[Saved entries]
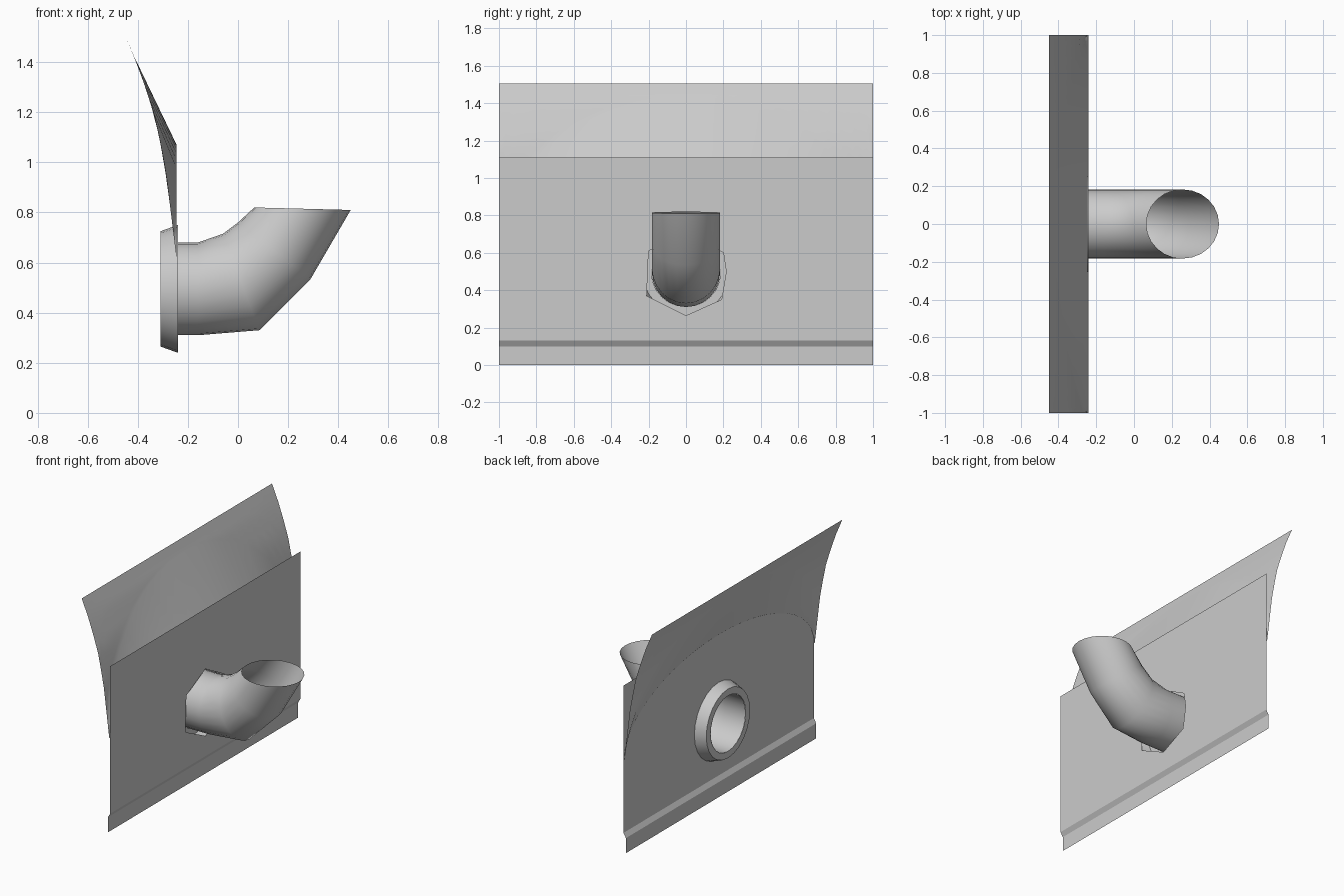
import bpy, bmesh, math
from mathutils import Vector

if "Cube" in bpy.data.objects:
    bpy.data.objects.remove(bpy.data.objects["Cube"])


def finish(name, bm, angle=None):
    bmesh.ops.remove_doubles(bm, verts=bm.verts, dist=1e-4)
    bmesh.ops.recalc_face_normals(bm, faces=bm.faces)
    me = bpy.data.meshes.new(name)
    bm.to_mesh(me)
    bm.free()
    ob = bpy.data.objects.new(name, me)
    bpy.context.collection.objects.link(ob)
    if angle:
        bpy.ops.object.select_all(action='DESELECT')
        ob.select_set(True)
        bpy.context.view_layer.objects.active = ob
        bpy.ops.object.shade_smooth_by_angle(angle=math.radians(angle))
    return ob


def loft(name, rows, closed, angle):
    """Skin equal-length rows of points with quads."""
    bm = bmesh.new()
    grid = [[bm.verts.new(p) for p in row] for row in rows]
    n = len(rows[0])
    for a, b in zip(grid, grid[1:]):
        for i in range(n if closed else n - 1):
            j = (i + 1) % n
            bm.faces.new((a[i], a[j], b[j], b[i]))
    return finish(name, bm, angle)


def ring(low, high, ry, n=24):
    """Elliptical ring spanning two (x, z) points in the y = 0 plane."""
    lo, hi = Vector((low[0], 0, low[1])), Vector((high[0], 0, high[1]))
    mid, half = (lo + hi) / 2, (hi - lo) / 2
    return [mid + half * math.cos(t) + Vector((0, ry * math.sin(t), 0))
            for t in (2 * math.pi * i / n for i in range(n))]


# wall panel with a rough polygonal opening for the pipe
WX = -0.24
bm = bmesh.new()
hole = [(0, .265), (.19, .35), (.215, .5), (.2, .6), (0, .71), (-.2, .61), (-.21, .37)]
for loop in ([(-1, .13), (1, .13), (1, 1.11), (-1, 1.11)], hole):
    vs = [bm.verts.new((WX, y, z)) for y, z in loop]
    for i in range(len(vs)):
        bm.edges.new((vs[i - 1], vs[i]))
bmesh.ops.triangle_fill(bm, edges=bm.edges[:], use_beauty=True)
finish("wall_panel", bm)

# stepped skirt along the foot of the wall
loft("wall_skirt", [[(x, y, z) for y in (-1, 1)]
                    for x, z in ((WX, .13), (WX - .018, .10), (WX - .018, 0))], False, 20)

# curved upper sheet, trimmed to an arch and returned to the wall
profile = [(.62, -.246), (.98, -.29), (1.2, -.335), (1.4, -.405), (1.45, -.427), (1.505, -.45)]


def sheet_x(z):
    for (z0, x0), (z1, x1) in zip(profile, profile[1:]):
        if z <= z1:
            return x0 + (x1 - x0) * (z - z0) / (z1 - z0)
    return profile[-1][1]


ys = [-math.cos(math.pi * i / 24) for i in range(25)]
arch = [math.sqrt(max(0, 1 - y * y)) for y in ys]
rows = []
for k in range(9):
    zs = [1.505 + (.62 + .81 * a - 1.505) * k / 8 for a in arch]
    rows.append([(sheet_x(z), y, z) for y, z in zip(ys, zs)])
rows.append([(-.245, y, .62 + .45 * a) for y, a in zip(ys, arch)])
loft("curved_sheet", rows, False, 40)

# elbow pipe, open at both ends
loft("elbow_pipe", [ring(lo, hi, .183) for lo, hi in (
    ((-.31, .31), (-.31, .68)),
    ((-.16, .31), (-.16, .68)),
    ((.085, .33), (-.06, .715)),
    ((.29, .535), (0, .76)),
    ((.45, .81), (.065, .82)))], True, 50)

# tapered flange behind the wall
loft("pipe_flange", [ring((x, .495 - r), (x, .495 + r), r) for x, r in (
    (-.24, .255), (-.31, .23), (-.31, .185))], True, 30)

### Your task:
Output must match the lines from the start of the records above through the line that contains "mid, half = (lo + hi) / 2, (hi - lo) / 2", exactly and with every picture removed.

### Solved exercise:
import bpy, bmesh, math
from mathutils import Vector

if "Cube" in bpy.data.objects:
    bpy.data.objects.remove(bpy.data.objects["Cube"])


def finish(name, bm, angle=None):
    bmesh.ops.remove_doubles(bm, verts=bm.verts, dist=1e-4)
    bmesh.ops.recalc_face_normals(bm, faces=bm.faces)
    me = bpy.data.meshes.new(name)
    bm.to_mesh(me)
    bm.free()
    ob = bpy.data.objects.new(name, me)
    bpy.context.collection.objects.link(ob)
    if angle:
        bpy.ops.object.select_all(action='DESELECT')
        ob.select_set(True)
        bpy.context.view_layer.objects.active = ob
        bpy.ops.object.shade_smooth_by_angle(angle=math.radians(angle))
    return ob


def loft(name, rows, closed, angle):
    """Skin equal-length rows of points with quads."""
    bm = bmesh.new()
    grid = [[bm.verts.new(p) for p in row] for row in rows]
    n = len(rows[0])
    for a, b in zip(grid, grid[1:]):
        for i in range(n if closed else n - 1):
            j = (i + 1) % n
            bm.faces.new((a[i], a[j], b[j], b[i]))
    return finish(name, bm, angle)


def ring(low, high, ry, n=24):
    """Elliptical ring spanning two (x, z) points in the y = 0 plane."""
    lo, hi = Vector((low[0], 0, low[1])), Vector((high[0], 0, high[1]))
    mid, half = (lo + hi) / 2, (hi - lo) / 2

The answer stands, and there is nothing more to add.